Prepare periodic trust asset accounting reports detailing your disposition of trust assets, and distribute copies to each beneficiary. The frequency with which you must submit these reports depends on state law.

Step 9

Transfer trust property to beneficiaries as instructed in the trust deed, liquidating trust assets if necessary. Unless the trust deed provides otherwise, however, you may distribute either cash or assets directly to trust beneficiaries. You must use your affidavit of authority and associated documentation to transfer title to titled trust assets to beneficiaries.

Step 10

Close the trust after you have distributed all of its property. To close the trust, close all accounts listed in the name of the trust and issue a final trust asset accounting report to beneficiaries.

Protect your loved ones. Start My Estate Plan
Living Trusts & Bank Accounts


Related articles

Can You Transfer Debt Into a Living Trust?

A living trust is an agreement in which you transfer your assets into the ownership of the trust. You can retain control of those assets by naming yourself as trustee until your death, at which time a successor trustee takes over and distributes your assets to your beneficiaries. While you cannot transfer debt into a living trust, creditors might be able to reach the assets in the trust during your lifetime and after your death.

Removing Real Estate From a Revocable Trust

Revocable trusts are often implemented to avoid probate. A trust's maker, or grantor, retains the power to fully revoke or amend a revocable trust. A trust is governed by its terms and adding or removing real estate from a trust is a power that is usually specifically listed. If a trust lacks this provision, an amendment may be legally required before real estate can be added or removed. Trust requirements may vary, depending on state law.

How to Title Assets for a Trust

Transferring property from yourself to your revocable or irrevocable trust is known as funding the trust. Only assets that are properly titled to the trust can avoid probate at your death. Exactly which assets you should transfer, depends on your financial picture -- but how you title the assets is the same for various trusts.

LegalZoom. Legal help is here. Start Here. Wills. Trusts. Attorney help.

Related articles

Death of a Trustee & a Name Change on a Title

The death of a trustee under a living trust means the successor trustee, also named in the living trust, assumes the ...

Can a Trustee Be Removed for Not Giving a Accounting?

A trust involves the holding of property for the benefit of another. The relationship is legal in nature; the person ...

How to Sign Documents As a Successor Trustee of a Living Trust

A living trust is a common document in estate planning that provides for an orderly transfer of property without having ...

What Happens When a Revocable Trust Ceases?

Revocable trusts are often used as estate planning tools.

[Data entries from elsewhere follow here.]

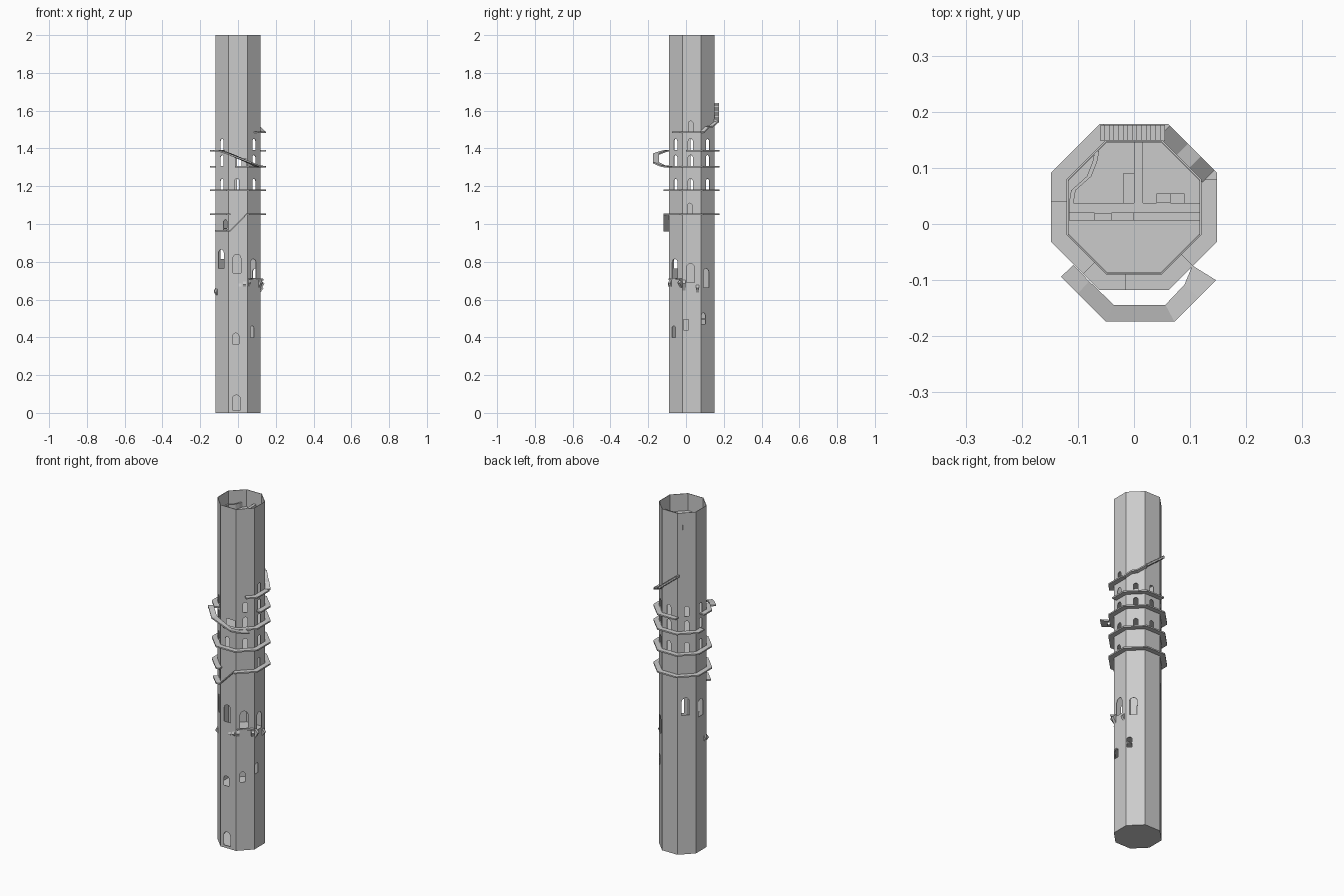
import bpy, bmesh, math
from mathutils import Vector

if "Cube" in bpy.data.objects:
    bpy.data.objects.remove(bpy.data.objects["Cube"])

CY = 0.03                       # tower axis in y
AP = 0.12                       # wall apothem
T = math.tan(math.pi / 8)

stone = bpy.data.materials.new("grey stone")
stone.diffuse_color = (0.6, 0.6, 0.6, 1)
stone.use_nodes = True
stone.node_tree.nodes["Principled BSDF"].inputs["Base Color"].default_value = stone.diffuse_color


def make(name, bm):
    bmesh.ops.recalc_face_normals(bm, faces=bm.faces)
    me = bpy.data.meshes.new(name)
    bm.to_mesh(me)
    bm.free()
    me.materials.append(stone)
    ob = bpy.data.objects.new(name, me)
    bpy.context.collection.objects.link(ob)
    return ob


def P(ap, k, s, z):
    """Point on facet k (0=right, 2=back, 4=left, 6=front), s along the facet."""
    a = k * math.pi / 4
    return Vector((ap * math.cos(a) - s * math.sin(a), CY + ap * math.sin(a) + s * math.cos(a), z))


def octagon(bm, ap, z):
    return [bm.verts.new(P(ap, k, ap * T, z)) for k in range(8)]


def bridge(bm, a, b):
    for i in range(len(a)):
        j = (i + 1) % len(a)
        bm.faces.new((a[i], a[j], b[j], b[i]))


def prism(bm, a, b):
    va, vb = [bm.verts.new(p) for p in a], [bm.verts.new(p) for p in b]
    bm.faces.new(va)
    bm.faces.new(vb)
    bridge(bm, va, vb)


def strip(name, stations, th=0.008):
    """Slab through stations of (inner point, outer point)."""
    bm = bmesh.new()
    d = Vector((0, 0, th))
    rows = [[bm.verts.new(p) for p in (i, o, o - d, i - d)] for i, o in stations]
    for r, q in zip(rows, rows[1:]):
        bridge(bm, r, q)
    bm.faces.new(rows[0])
    bm.faces.new(rows[-1])
    return make(name, bm)


def walk(name, k0, s0, k1, s1, z):
    """Flat gallery hugging the wall, from facet k0 to facet k1."""
    st = [(P(0.118, k0, s0, z), P(0.148, k0, s0, z))]
    st += [(P(0.118, k, 0.118 * T, z), P(0.148, k, 0.148 * T, z)) for k in range(k0, k1)]
    st.append((P(0.118, k1, s1, z), P(0.148, k1, s1, z)))
    strip(name, st)


def ramp(name, k, pts):
    strip(name, [(P(0.118, k, s, z), P(0.148, k, s, z)) for s, z in pts])


# hollow octagonal shaft
bm = bmesh.new()
ob_, ot = octagon(bm, AP, 0), octagon(bm, AP, 2)
ib, it = octagon(bm, AP - 0.003, 0.01), octagon(bm, AP - 0.003, 2)
bridge(bm, ob_, ot)
bridge(bm, ot, it)
bridge(bm, it, ib)
bm.faces.new(ob_)
bm.faces.new(ib)
shaft = make("tower_shaft", bm)

# arched openings: facet, offset, sill height, width, height
openings = [(6, -0.008, 0.015, 0.042, 0.08), (6, -0.012, 0.365, 0.034, 0.058),
            (7, -0.014, 0.4, 0.028, 0.06), (0, -0.03, 0.44, 0.028, 0.06), (1, -0.032, 0.47, 0.028, 0.06),
            (0, -0.01, 1.055, 0.024, 0.055), (5, 0.025, 0.968, 0.026, 0.055),
            (0, -0.005, 1.49, 0.024, 0.055), (6, 0.015, 1.306, 0.055, 0.04)]
openings += [(1 - i, -0.012 if i == 0 else -0.006, 0.665 + 0.025 * i, 0.042, 0.1) for i in range(7)]
for z in (1.182, 1.307, 1.393):
    openings += [(k, -0.006 if k % 2 == 0 else 0, z, 0.025, 0.058)
                 for k in range(8) if k != 6 or z < 1.2]
bm = bmesh.new()
for k, s, z, w, h in openings:
    r = w / 2
    prof = [(-r, 0), (r, 0)]
    if h > w * 0.9:
        prof += [(r * math.cos(math.pi * i / 6), h - r + r * math.sin(math.pi * i / 6)) for i in range(7)]
    else:
        prof += [(r, h), (-r, h)]
    prism(bm, [P(0.106, k, s + u, z + v) for u, v in prof],
          [P(0.132, k, s + u, z + v) for u, v in prof])
cutter = make("opening_cutter", bm)
cutter.hide_render = True
mod = shaft.modifiers.new("openings", 'BOOLEAN')
mod.operation, mod.solver, mod.object = 'DIFFERENCE', 'EXACT', cutter
dg = bpy.context.evaluated_depsgraph_get()
cut = bpy.data.meshes.new_from_object(shaft.evaluated_get(dg))
shaft.modifiers.clear()
shaft.data = cut
bpy.data.objects.remove(cutter)

# inner floors
for n, z in enumerate((0.32, 0.5, 0.64, 0.98, 1.17, 1.295, 1.38, 1.56, 1.9)):
    bm = bmesh.new()
    bridge_a, bridge_b = octagon(bm, 0.1165, z), octagon(bm, 0.1165, z - 0.006)
    bm.faces.new(bridge_a)
    bm.faces.new(bridge_b)
    bridge(bm, bridge_a, bridge_b)
    make(f"inner_floor_{n + 1}", bm)

# galleries around the outside
walk("gallery_lowest", 6, 0.045, 14, -0.04, 1.056)
walk("gallery_second", 6, 0, 14, 0, 1.182)
walk("gallery_third", 6, -0.015, 12, -0.01, 1.307)
walk("gallery_fourth_back", 8, -0.03, 10, 0.055, 1.393)
walk("gallery_fourth_left", 12, -0.01, 13, 0.02, 1.393)
walk("gallery_top", 7, 0, 8, 0.049, 1.49)
walk("lower_landing", 5, -0.025, 6, -0.04, 0.968)

# ramps between galleries
ramp("lower_ramp", 6, [(-0.04, 0.968), (0.045, 1.056)])
ramp("upper_ramp", 9, [(-0.055, 1.49), (-0.02, 1.515), (0.012, 1.52), (0.058, 1.548)])
inner = [(-0.108, -0.073, 1.393), (-0.08, -0.102, 1.39), (-0.036, -0.144, 1.374),
         (0.056, -0.144, 1.328), (0.09, -0.108, 1.31), (0.104, -0.074, 1.307)]
outer = [(-0.13, -0.094), (-0.1, -0.124), (-0.05, -0.174), (0.072, -0.174), (0.115, -0.131), (0.146, -0.1)]
strip("outer_front_ramp", [(Vector(i), Vector((o[0], o[1], i[2]))) for i, o in zip(inner, outer)])

# stair along the back
bm = bmesh.new()
N = 14
for i in range(N):
    s0, s1 = -0.055 + 0.115 * i / N, -0.055 + 0.115 * (i + 1) / N
    z = 1.548 + 0.092 * (i + 1) / N
    a = [P(0.118, 2, s0, z), P(0.146, 2, s0, z), P(0.146, 2, s1, z), P(0.118, 2, s1, z)]
    prism(bm, a, [p - Vector((0, 0, 0.013)) for p in a])
make("back_stair", bm)

# broken balcony remains
ramp_in = [(7, -0.045, 0.712, 0.128), (7, 0.0, 0.712, 0.124), (7, 0.03, 0.712, 0.134), (7, 0.0497, 0.71, 0.14)]
strip("broken_ledge", [(P(0.118, k, s, z), P(a, k, s, z)) for k, s, z, a in ramp_in])
bm = bmesh.new()
for k, s, z, out, drop in [(7, -0.04, 0.708, 0.008, 0.045), (7, 0.04, 0.708, 0.018, 0.05),
                           (0, -0.04, 0.705, 0.02, 0.06), (0, 0.03, 0.68, 0.014, 0.045),
                           (6, 0.035, 0.7, 0.006, 0.035), (6, 0.01, 0.69, 0.006, 0.02),
                           (5, -0.04, 0.66, 0.012, 0.04), (4, 0.035, 0.665, 0.008, 0.04)]:
    w = 0.008
    prism(bm, [P(0.118, k, s - w, z), P(0.12 + out, k, s - w, z - 0.02), P(0.118, k, s - w, z - drop)],
          [P(0.118, k, s + w, z), P(0.12 + out, k, s + w, z - 0.02), P(0.118, k, s + w, z - drop)])
make("broken_brackets", bm)

# ruined partition walls on the top floor: x0, x1, y0, y1, top
walls = [(-0.116, 0.117, 0.02, 0.037, 1.93), (-0.116, -0.07, 0.006, 0.02, 1.92), (-0.07, -0.04, 0.006, 0.02, 1.935),
         (-0.04, 0.0, 0.006, 0.02, 1.92), (0.0, 0.117, 0.006, 0.02, 1.91), (0.0, 0.016, 0.037, 0.146, 1.93),
         (0.04, 0.065, 0.037, 0.054, 1.94), (0.065, 0.09, 0.037, 0.054, 1.92), (-0.02, 0.0, 0.037, 0.09, 1.915)]
bm = bmesh.new()
for x0, x1, y0, y1, z in walls:
    c = [(x0, y0), (x1, y0), (x1, y1), (x0, y1)]
    prism(bm, [(x, y, 1.9) for x, y in c], [(x, y, z) for x, y in c])
make("top_floor_partitions", bm)
curve = [(-0.112, 0.037), (-0.108, 0.06), (-0.08, 0.085), (-0.07, 0.11), (-0.066, 0.13)]
strip("top_floor_curved_wall", [(Vector((x - 0.004, y, 1.93)), Vector((x + 0.004, y, 1.93))) for x, y in curve], 0.03)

Unlike wills, the administration of trusts after death can ...

Browse by category
Ready to Begin? GET STARTED